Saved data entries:
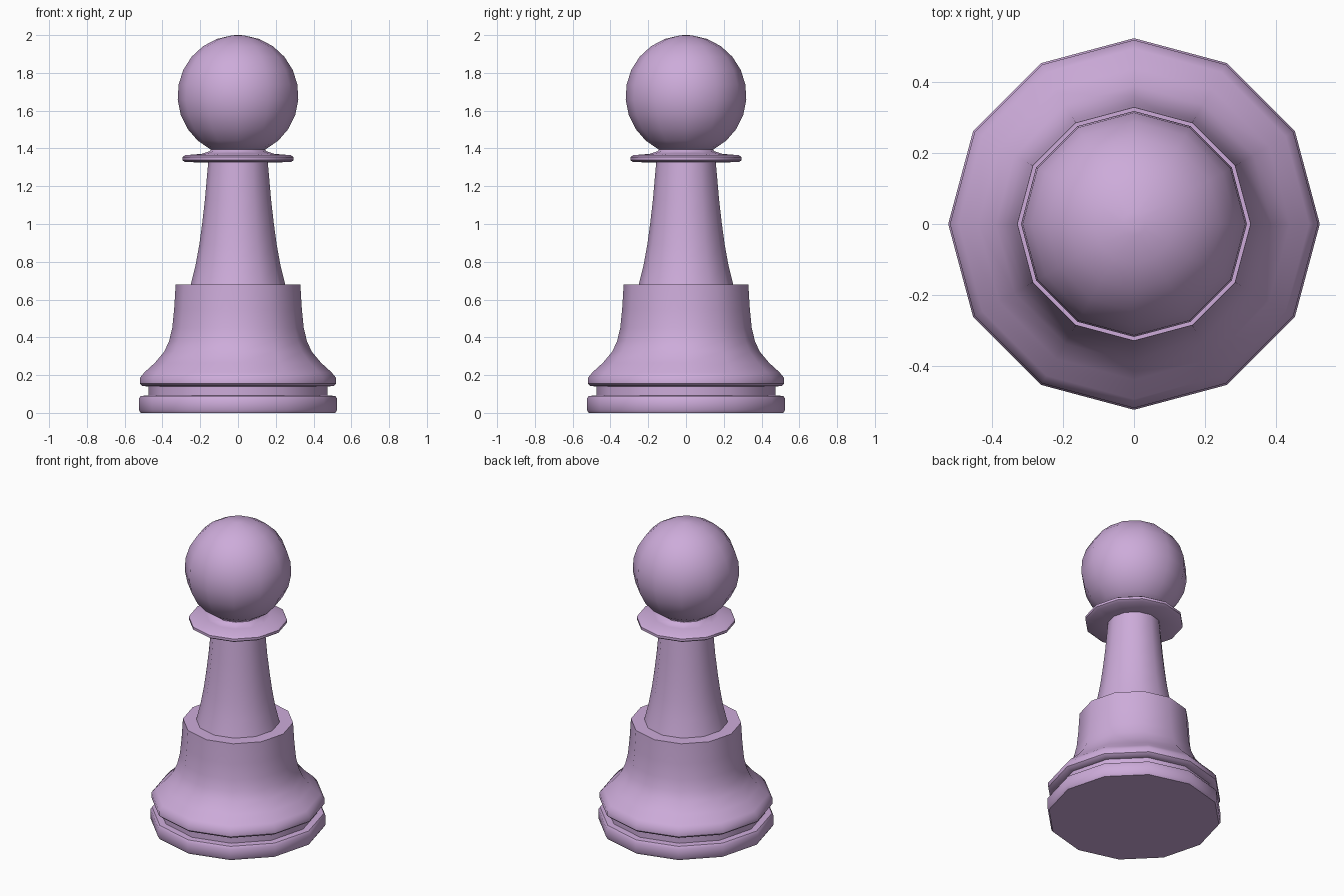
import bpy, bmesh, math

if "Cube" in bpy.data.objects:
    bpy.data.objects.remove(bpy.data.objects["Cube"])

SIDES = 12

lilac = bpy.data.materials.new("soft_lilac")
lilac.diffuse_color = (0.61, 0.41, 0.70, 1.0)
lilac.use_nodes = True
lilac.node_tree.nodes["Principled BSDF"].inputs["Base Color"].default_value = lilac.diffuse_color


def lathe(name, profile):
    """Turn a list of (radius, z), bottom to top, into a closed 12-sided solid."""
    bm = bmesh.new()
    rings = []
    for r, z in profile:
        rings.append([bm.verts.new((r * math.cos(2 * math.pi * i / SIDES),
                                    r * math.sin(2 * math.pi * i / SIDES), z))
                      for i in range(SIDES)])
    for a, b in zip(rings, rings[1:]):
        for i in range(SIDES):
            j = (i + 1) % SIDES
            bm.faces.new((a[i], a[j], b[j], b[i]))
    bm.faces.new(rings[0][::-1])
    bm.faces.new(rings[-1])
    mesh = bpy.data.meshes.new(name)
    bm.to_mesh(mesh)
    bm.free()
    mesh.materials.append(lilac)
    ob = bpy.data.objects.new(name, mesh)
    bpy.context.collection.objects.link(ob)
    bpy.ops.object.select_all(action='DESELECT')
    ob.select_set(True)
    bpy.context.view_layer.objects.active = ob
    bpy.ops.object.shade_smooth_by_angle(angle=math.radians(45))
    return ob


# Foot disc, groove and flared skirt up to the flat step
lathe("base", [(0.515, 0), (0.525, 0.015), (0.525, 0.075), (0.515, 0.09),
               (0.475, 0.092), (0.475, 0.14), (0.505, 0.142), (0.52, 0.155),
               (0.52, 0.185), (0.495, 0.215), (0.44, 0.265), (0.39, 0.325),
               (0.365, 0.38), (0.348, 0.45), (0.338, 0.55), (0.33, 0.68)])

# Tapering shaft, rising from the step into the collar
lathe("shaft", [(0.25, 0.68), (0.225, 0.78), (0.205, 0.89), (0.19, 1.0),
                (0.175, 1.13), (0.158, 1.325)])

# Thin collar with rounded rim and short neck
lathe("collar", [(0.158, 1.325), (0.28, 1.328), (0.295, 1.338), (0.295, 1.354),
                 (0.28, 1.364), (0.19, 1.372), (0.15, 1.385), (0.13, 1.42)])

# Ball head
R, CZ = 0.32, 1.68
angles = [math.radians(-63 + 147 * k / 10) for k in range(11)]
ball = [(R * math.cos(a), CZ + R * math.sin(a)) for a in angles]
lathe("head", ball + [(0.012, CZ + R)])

**What the task requires**
Please copy the lines above from the line with "bpy.context.collection.objects.link(ob)" up to and including the line with "R, CZ = 0.32, 1.68", exactly as written and with nothing else.

**Answer space**
    bpy.context.collection.objects.link(ob)
    bpy.ops.object.select_all(action='DESELECT')
    ob.select_set(True)
    bpy.context.view_layer.objects.active = ob
    bpy.ops.object.shade_smooth_by_angle(angle=math.radians(45))
    return ob


# Foot disc, groove and flared skirt up to the flat step
lathe("base", [(0.515, 0), (0.525, 0.015), (0.525, 0.075), (0.515, 0.09),
               (0.475, 0.092), (0.475, 0.14), (0.505, 0.142), (0.52, 0.155),
               (0.52, 0.185), (0.495, 0.215), (0.44, 0.265), (0.39, 0.325),
               (0.365, 0.38), (0.348, 0.45), (0.338, 0.55), (0.33, 0.68)])

# Tapering shaft, rising from the step into the collar
lathe("shaft", [(0.25, 0.68), (0.225, 0.78), (0.205, 0.89), (0.19, 1.0),
                (0.175, 1.13), (0.158, 1.325)])

# Thin collar with rounded rim and short neck
lathe("collar", [(0.158, 1.325), (0.28, 1.328), (0.295, 1.338), (0.295, 1.354),
                 (0.28, 1.364), (0.19, 1.372), (0.15, 1.385), (0.13, 1.42)])

# Ball head
R, CZ = 0.32, 1.68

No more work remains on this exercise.